Time for a plan.

At some point in time all the Missouri River main stem reservoirs will cease to provide the authorized purposes. At present time there are no plans in place to address operations once the projects fill with sediment or to take action to sustain the reservoirs and benefits. Click on the button

Time for a Plan

The dams and reservoirs of the Missouri River mainstem system are a national resource, which must be sustained for the future. Accumulating sediment in the reservoirs reduces capacity for storing water and negatively impacts system benefits. Currently, there are no plans in place to sustain the Missouri River reservoirs or address the impacts of sedimentation. MSAC believes this needs to change.

Since 2018, MSAC has been working with stakeholders and the US Army Corps of Engineers to develop a Sediment Management Plan for Lewis and Clark Lake. MSAC anticipates this process will assist the other Missouri River reservoirs in future planning.

Read the latest draft of the Project Management Plan (September 4, 2020)

Read more about the Solutions Workshop held in June of 2021.

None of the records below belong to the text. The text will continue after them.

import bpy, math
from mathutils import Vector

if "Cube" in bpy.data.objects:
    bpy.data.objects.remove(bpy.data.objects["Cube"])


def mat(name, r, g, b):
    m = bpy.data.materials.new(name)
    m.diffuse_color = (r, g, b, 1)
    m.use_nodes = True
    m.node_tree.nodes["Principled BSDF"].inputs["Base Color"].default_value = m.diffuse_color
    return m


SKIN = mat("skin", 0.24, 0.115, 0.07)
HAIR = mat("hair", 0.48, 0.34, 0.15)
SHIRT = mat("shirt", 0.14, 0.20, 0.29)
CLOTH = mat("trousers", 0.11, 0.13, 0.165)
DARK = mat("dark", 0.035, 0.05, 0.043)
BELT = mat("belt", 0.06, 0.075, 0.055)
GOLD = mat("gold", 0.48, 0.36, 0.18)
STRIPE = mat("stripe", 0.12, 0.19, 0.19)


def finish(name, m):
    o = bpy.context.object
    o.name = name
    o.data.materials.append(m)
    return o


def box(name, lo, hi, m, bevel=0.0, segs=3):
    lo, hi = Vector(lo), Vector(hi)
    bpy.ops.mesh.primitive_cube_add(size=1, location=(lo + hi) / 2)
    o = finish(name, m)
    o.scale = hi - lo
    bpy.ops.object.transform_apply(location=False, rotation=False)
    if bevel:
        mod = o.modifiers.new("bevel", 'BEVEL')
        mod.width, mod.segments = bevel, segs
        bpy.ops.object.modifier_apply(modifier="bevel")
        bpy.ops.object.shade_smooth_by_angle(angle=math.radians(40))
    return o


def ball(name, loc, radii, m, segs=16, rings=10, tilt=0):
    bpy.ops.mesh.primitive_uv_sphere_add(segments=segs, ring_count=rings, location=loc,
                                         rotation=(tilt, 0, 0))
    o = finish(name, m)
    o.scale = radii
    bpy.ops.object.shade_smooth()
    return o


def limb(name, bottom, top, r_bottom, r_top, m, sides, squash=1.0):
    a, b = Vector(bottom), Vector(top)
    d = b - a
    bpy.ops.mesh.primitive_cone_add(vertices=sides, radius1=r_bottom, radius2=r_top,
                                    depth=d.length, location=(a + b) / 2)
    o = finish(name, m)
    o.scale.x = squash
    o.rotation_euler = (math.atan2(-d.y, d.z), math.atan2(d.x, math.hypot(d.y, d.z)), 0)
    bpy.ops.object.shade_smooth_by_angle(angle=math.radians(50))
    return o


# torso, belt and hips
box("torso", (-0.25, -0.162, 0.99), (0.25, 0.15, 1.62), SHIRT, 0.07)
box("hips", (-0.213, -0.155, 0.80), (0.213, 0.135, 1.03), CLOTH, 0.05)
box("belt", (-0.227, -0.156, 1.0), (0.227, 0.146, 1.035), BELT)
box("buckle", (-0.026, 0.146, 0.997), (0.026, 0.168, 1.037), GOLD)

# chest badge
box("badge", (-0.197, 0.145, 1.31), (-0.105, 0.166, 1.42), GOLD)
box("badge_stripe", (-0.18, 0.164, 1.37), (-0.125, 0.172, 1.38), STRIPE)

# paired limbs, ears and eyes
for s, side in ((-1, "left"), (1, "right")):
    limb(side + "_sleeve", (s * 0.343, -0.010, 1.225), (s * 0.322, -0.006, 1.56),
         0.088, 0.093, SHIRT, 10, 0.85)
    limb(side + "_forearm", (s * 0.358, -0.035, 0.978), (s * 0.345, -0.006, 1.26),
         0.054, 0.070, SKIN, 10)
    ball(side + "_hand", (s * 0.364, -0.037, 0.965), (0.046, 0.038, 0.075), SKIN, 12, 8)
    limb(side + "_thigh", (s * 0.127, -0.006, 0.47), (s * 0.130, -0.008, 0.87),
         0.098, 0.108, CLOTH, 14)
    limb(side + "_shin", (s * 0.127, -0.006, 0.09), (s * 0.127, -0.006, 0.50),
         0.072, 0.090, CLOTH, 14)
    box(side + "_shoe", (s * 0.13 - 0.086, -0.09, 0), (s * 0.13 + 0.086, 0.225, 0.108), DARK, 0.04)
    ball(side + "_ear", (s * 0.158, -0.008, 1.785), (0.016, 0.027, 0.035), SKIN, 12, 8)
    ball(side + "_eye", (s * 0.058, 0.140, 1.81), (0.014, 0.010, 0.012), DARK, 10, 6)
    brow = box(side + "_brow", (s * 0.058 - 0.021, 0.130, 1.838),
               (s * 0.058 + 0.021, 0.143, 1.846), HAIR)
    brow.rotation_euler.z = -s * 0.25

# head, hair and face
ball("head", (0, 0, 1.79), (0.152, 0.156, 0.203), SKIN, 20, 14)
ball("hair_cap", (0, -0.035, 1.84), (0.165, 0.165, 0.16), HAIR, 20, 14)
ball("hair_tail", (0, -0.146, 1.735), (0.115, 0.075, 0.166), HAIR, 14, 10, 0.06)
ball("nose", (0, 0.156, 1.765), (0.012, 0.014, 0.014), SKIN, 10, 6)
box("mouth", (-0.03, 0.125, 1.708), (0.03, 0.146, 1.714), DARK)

Learn more about MSAC and its mission below. Find more testimonial videos.

Watch Mission on the Missouri

System benefits include flood control, hydropower, navigation, water supply & water quality, fish & wildlife and recreation The US Army Corps of Engineers estimates that 75,545 acre feet of sediment enters the reservoirs annually. Without sustainability plans for the reservoirs these already diminishing benefits will wither away.

MSAC – 2020

Building a Plan

With the US Army Corps of Engineers technical assistance, MSAC & stakeholders are developing a sediment management plan for Lewis and Clark Lake. A sediment management plan provides a framework to prevent sediment from reducing water storage capacity at a reservoir and increasing water storage capacity through sediment removal at a reservoir. Lewis and Clark Lake has already lost nearly 35% of its water storage capacity to sediment.

MSAC’s goal is to educate & promote action to address sedimentation.

Sustaining our nation’s reservoirs for future generations takes a shift in thinking. MSAC wants to join stakeholders & river managers in building a broad, holistic plan that looks upstream & downstream taking into account a truer picture of actual costs & benefits.

Learn more about ideas discussed at a Solutions Workshop in June of 2021, focused on producing a plan for sediment management at Lewis and Clark Lake.

Late1950sSpringfield Marina

Years of Research Available

Volumes of information exist regarding the sediment conditions at Lewis and Clark Lake and the delta. A sediment management plan (SMP) is more than another study. The goal for a SMP is to bring past research together with new information building an action plan.

Shift in Thinking

One challenge is the economic model federal planners use to determine how a project’s benefits compare to its costs. The current model nearly makes maintaining water storage capacity at L&C Lake impossible. Stakeholders hope to illustrate this early on in planning. This could benefit planning at other Missouri River reservoirs and elsewhere.

Stop the Damage

Damages due to lack of sediment management at Lewis & Clark Lake account for 70 percent of the actual construction costs and would likely exceed construction costs if damage information was available. (Source: Reservoir Sustainability & Sediment Management/Journal of Water Resources and Planning Management – M. George, R. Hotchkiss & R. Huffaker)

By 2045 – 50% full

If nothing changes, Lewis and Clark Lake will be half full of sediment by the year 2045. More than 75,000 acre feet of sediment enter the six Missouri River main stem projects annually. Gavins Point Dam traps 2,700 acre feet annually in the system’s smallest reservoir. Sedimentation problems in the Missouri River reservoirs may not be visible to the naked eye in all locations, but they are occurring in all the reservoirs, including near tributary confluences. As sediment continues to accumulate it can, and will, result in the loss of hydropower production, negatively affect recreation, including fishing and boating, cause a reduction in flood control capability, and negatively impact public drinking water and agricultural water intakes, plus have many other negative impacts.

Learn more about ideas for Lewis and Clark Lake discussed at a Solutions Workshop in June 2021 at Yankton, South Dakota.